Azerbaijan against West’s double standards on Karabakh conflict - top official
Baku, Azerbaijan, Feb.12
Azerbaijan is against military forms of solving conflicts, the Head of the Public and Political Issues Department of Azerbaijani Presidential Administration, Ali Hasanov said in his interview with the Financial Times.
"We believe that in the present world there are more powerful tools for solving conflicts than military ones," said the top official.
Azerbaijan avoids aligning itself explicitly either with the west or with Russia in its foreign policy, but it joined western countries at the UN last year in voting for a resolution that rejected Russia's annexation of Crimea and supported Ukraine's territorial integrity, according to Hasanov.
He said Azerbaijan was disappointed that western governments had not taken an equally firm stand against Armenia's seizure, in a war in the early 1990s, of Nagorno-Karabakh and seven other districts located in Azerbaijan.
"Our objection is to the double standards in the west on this issue. In one conflict the west calls them separatists, in the other they don't," Hasanov said.
Mr Hasanov blamed a recent spate of violent incidents between Armenian and Azerbaijani forces on "internal forces in Armenia who are trying to strengthen their positions".
He suggested that the US and its allies should take action to eject Armenia from international bodies, such as the Council of Europe and the Organisation for Security and Co-operation in Europe.
Ukraine's conflict poses awkward choices for the authorities in Baku, who were disturbed both by the pro-democracy revolution in Kiev a year ago and by the Russian retaliation. Mr Aliyev and his government regard the preservation of national independence - achieved from the Soviet Union only 24 years ago - and domestic political peace as their supreme priorities.
Tensions emerged in Baku's relations with the US last year as the authorities tightened domestic political conditions and clamped down on independent media in a country where opponents of Mr Aliyev's government were already allowed little scope.

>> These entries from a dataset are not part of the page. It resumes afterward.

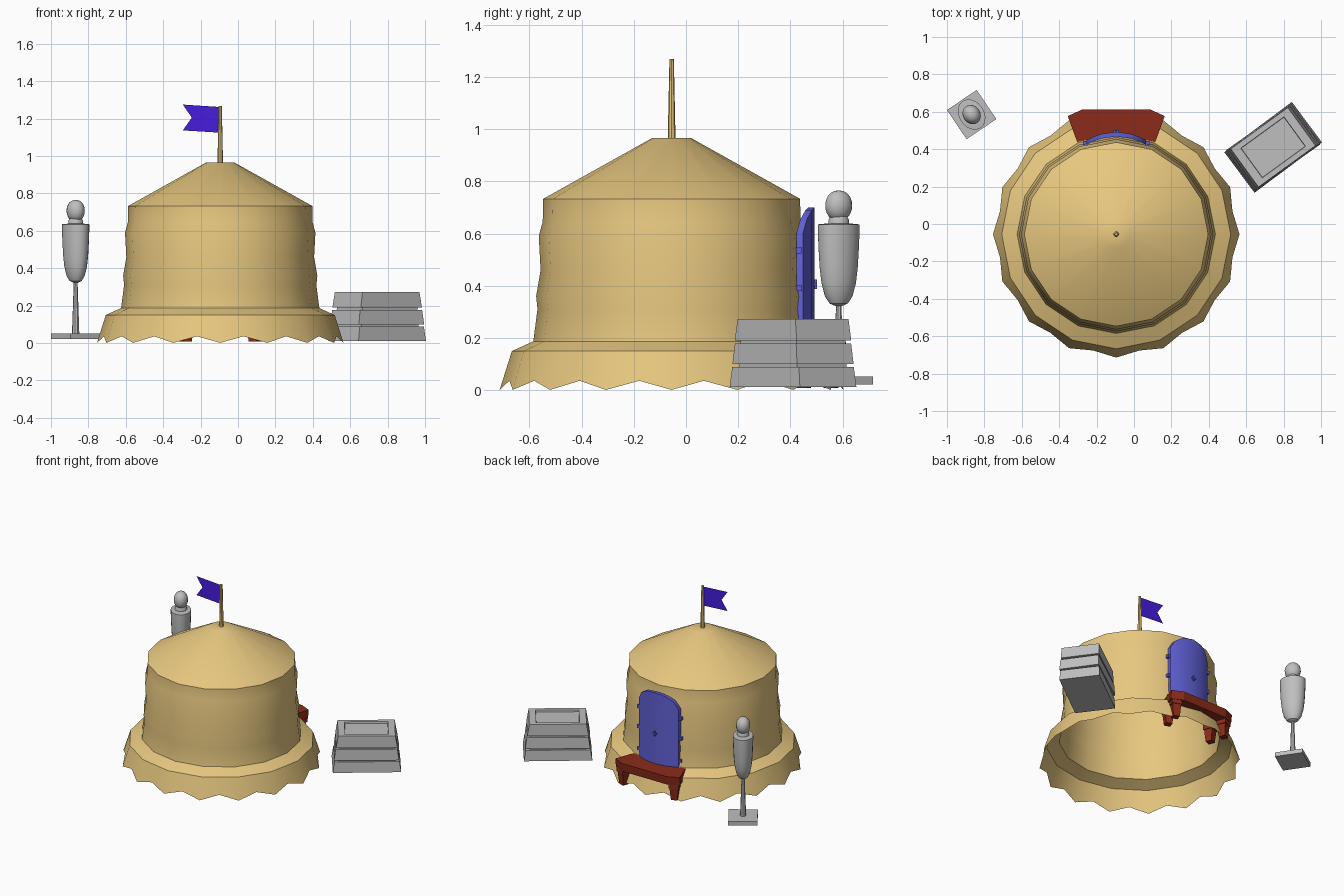
import bpy, bmesh, math
from mathutils import Vector, Matrix

if "Cube" in bpy.data.objects:
    bpy.data.objects.remove(bpy.data.objects["Cube"])

def mat(name, r, g, b):
    m = bpy.data.materials.new(name)
    m.diffuse_color = (r, g, b, 1)
    m.use_nodes = True
    m.node_tree.nodes["Principled BSDF"].inputs["Base Color"].default_value = m.diffuse_color
    return m

CANVAS = mat("tan canvas", .80, .575, .215)
GREY = mat("grey", .52, .52, .52)
RED = mat("red wood", .26, .024, .010)
BLUE = mat("blue door paint", .115, .115, .66)
FLAG = mat("violet cloth", .06, .012, .72)

TC = Vector((-.095, -.055, 0))   # tent axis
N = 16

def make(name, verts, faces, material, smooth=False, matrix=None):
    me = bpy.data.meshes.new(name)
    me.from_pydata([tuple(v) for v in verts], [], faces)
    bm = bmesh.new()
    bm.from_mesh(me)
    bmesh.ops.recalc_face_normals(bm, faces=bm.faces)
    bm.to_mesh(me)
    bm.free()
    me.materials.append(material)
    ob = bpy.data.objects.new(name, me)
    bpy.context.collection.objects.link(ob)
    if matrix:
        ob.matrix_world = matrix
    if smooth:
        bpy.ops.object.select_all(action='DESELECT')
        ob.select_set(True)
        bpy.context.view_layer.objects.active = ob
        bpy.ops.object.shade_smooth_by_angle(angle=math.radians(30))
    return ob

def lathe(name, profile, n, material, matrix, sx=1, sy=1, caps=True, smooth=True):
    verts = [(r * sx * math.cos(2 * math.pi * i / n), r * sy * math.sin(2 * math.pi * i / n), z)
             for r, z in profile for i in range(n)]
    faces = [(k * n + i, k * n + (i + 1) % n, (k + 1) * n + (i + 1) % n, (k + 1) * n + i)
             for k in range(len(profile) - 1) for i in range(n)]
    if caps:
        faces += [tuple(range(n)), tuple(range((len(profile) - 1) * n, len(profile) * n))]
    return make(name, verts, faces, material, smooth, matrix)

def prism(name, lower, upper, material, matrix=None, smooth=False):
    """Solid between two matching outlines."""
    n = len(lower)
    faces = [tuple(range(n)), tuple(range(n, 2 * n))]
    faces += [(i, (i + 1) % n, n + (i + 1) % n, n + i) for i in range(n)]
    return make(name, list(lower) + list(upper), faces, material, smooth, matrix)

def rect(a, b, z):
    return [(-a, -b, z), (a, -b, z), (a, b, z), (-a, b, z)]

at_tent = Matrix.Translation(TC)

# Tent walls: gently billowing drum, open below
lathe("tent_wall", [(.612, .15), (.53, .187), (.514, .31), (.519, .36), (.502, .46),
                    (.509, .59), (.494, .645), (.492, .733)], N, CANVAS, at_tent, caps=False)

# Roof: cone with a flat cap
lathe("tent_roof", [(.492, .733), (.076, .965), (.010, .966)], N, CANVAS, at_tent, caps=False)

# Skirt with zigzag hem, points down at the corners
verts, faces = [], []
for i in range(2 * N):
    a, mid = math.pi * i / N, i % 2
    c = math.cos(math.pi / N) if mid else 1
    for r, z in ((.646 if mid else .659, .036 if mid else .001), (.612, .15)):
        verts.append((r * c * math.cos(a), r * c * math.sin(a), z))
    j = (i + 1) % (2 * N)
    faces.append((2 * i, 2 * j, 2 * j + 1, 2 * i + 1))
make("tent_skirt", verts, faces, CANVAS, True, at_tent)

# Pole and swallow-tail flag
lathe("flag_pole", [(.015, .96), (.0085, 1.268)], 8, CANVAS, at_tent)
outline = [(-.097, 1.262), (-.295, 1.275), (-.247, 1.205), (-.295, 1.137), (-.10, 1.125)]
make("flag", [(x, TC.y, z) for x, z in outline], [(0, 1, 2), (0, 2, 4), (2, 3, 4)], FLAG)

# Curved arched door
def door_y(u):
    return .493 - .045 * (u / .16) ** 2
us = [-.16, -.13, -.08, 0, .08, .13, .16]
tops = [.60, .655, .688, .70, .688, .655, .60]
n = len(us)
verts = []
for off in (0, -.025):
    for u, t in zip(us, tops):
        verts += [(TC.x + u, door_y(u) + off, .18), (TC.x + u, door_y(u) + off, t)]
faces = []
for i in range(n - 1):
    a, b, c, d = 2 * i, 2 * i + 1, 2 * i + 3, 2 * i + 2
    o = 2 * n
    faces += [(a, b, c, d), (a + o, b + o, c + o, d + o), (b, c, c + o, b + o), (a, d, d + o, a + o)]
faces += [(0, 1, 2 * n + 1, 2 * n), (2 * n - 2, 2 * n - 1, 4 * n - 1, 4 * n - 2)]
make("door", verts, faces, BLUE, True)

# Hinges on both sides and a cross-shaped handle
for side in (-1, 1):
    for k, z in enumerate((.23, .39, .535)):
        prism(f"hinge_{side}_{k}", rect(.012, .011, -.011), rect(.012, .011, .011), BLUE,
              Matrix.Translation((TC.x + side * .165, .433, z)))
at_handle = Matrix.Translation((TC.x, .495, .405))
prism("handle_bar", rect(.014, .007, -.005), rect(.014, .007, .005), BLUE, at_handle)
prism("handle_stem", rect(.004, .006, -.018), rect(.004, .006, .018), BLUE, at_handle)

# Porch slab following the tent
def slab(z, g=0):
    pts = [(r, a) for r, a in ((.53, 67), (.683 - g, 67.7), (.692 - g, 75), (.69 - g, 90),
                               (.692 - g, 105), (.683 - g, 112.3), (.53, 113), (.525, 90))]
    return [(TC.x + r * math.cos(math.radians(a)), TC.y + r / (math.sin(math.radians(75)) if a == 90 and r > .6 else 1)
             * math.sin(math.radians(a)) * (.935 if a == 90 and r > .6 else 1), z)
            for r, a in pts]
prism("porch_slab", slab(.125, .006), slab(.185), RED)

# Porch legs with thicker heads
for sx in (-1, 1):
    for tag, x, y in (("outer", .205, .555), ("inner", .18, .45)):
        m = Matrix.Translation((TC.x + sx * x, y, 0)) @ Matrix.Rotation(-sx * .36, 4, 'Z')
        prism(f"porch_leg_{tag}_{sx}", rect(.022, .022, .008), rect(.03, .03, .10), RED, m)
        prism(f"porch_leg_head_{tag}_{sx}", rect(.034, .034, .095), rect(.034, .034, .13), RED, m)

# Stack of three tapered crates
stack = Matrix.Translation((.744, .41, 0)) @ Matrix.Rotation(math.radians(36), 4, 'Z')
for k, (z0, z1, a0, a1) in enumerate(((.012, .088, .225, .214), (.1, .178, .214, .203))):
    prism(f"crate_{k}", rect(a0, .135 - .002 * k, z0), rect(a1, .131 - .002 * k, z1), GREY,
          stack @ Matrix.Rotation(.012 * (-1) ** k, 4, 'Z'))
prism("crate_core", rect(.19, .118, .05), rect(.18, .116, .22), GREY, stack)
# Top crate with a recessed lid panel
rings = [rect(.202, .129, .19), rect(.188, .126, .273), rect(.143, .098, .273), rect(.141, .096, .26)]
faces = [(0, 1, 2, 3), (12, 13, 14, 15)]
faces += [(4 * k + i, 4 * k + (i + 1) % 4, 4 * k + 4 + (i + 1) % 4, 4 * k + 4 + i)
          for k in range(3) for i in range(4)]
make("top_crate", sum(rings, []), faces, GREY, False, stack)

# Training dummy on a square foot
dummy = Matrix.Translation((-.868, .585, 0)) @ Matrix.Rotation(math.radians(34), 4, 'Z')
prism("dummy_base", rect(.096, .094, .022), rect(.096, .094, .052), GREY, dummy)
lathe("dummy_post", [(.02, .05), (.010, .34)], 8, GREY, dummy)
lathe("dummy_torso", [(.012, .322), (.035, .332), (.053, .36), (.066, .41), (.073, .47), (.077, .54),
                      (.08, .61), (.08, .635), (.05, .638)], 20, GREY, dummy, .84, 1.08)
lathe("dummy_neck", [(.04, .63), (.04, .652), (.034, .665)], 16, GREY, dummy)
head = [(max(.001, .052 * max(0, math.sin(math.pi * k / 12)) ** .85), .707 - .058 * math.cos(math.pi * k / 12))
        for k in range(13)]
lathe("dummy_head", head, 16, GREY, dummy, .9, 1.04)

However, Mr Hasanov struck a conciliatory note towards the US, emphasizing Baku's co-operation with Washington on counter-terrorism and energy, and blaming disagreements over human rights on non-governmental organizations based in the US rather than on the American government itself.
"Unfortunately, there are forces who use these incidents to cause a deterioration in US-Azerbaijani relations and to undermine the image of Azerbaijan. But other than that, Azerbaijan is committed to its strategic partnerships with western countries," he said.
Mr Hasanov noted that Azerbaijan shared a problem with western countries in that about 300 Azerbaijanis had gone to fight in Syria with Islamist extremists, posing a potential security threat upon their return home.
"Some forces want to see Azerbaijan as a radical fundamentalist country. Some forces are intent on undermining the secular path of Azerbaijan," he said.
According to sketchy reports in the Azerbaijani media, a number of citizens have been arrested for fighting in Syria under a stricter antiterrorism law adopted in March 2014.
"I think a few hundred citizens of western countries going to the region is probably less dangerous than a few hundred Azerbaijanis going there," Mr Hasanov said, alluding to Azerbaijan's relatively small population of 9.5m.
Mr Hasanov said the government was confident it could ride out the effect of sharply falling oil prices on its budget and development plans, partly because it was introducing new taxes on bank deposits, property sales and luxury items such as imported cars.
He stressed that no new taxes would be imposed on the private, non-oil sector of the economy because the government understood the importance of letting this sector thrive.
He ruled out an abrupt devaluation of the manat, Azerbaijan's currency, but said the government was considering a managed downward adjustment in line with the euro, which has been falling against the dollar.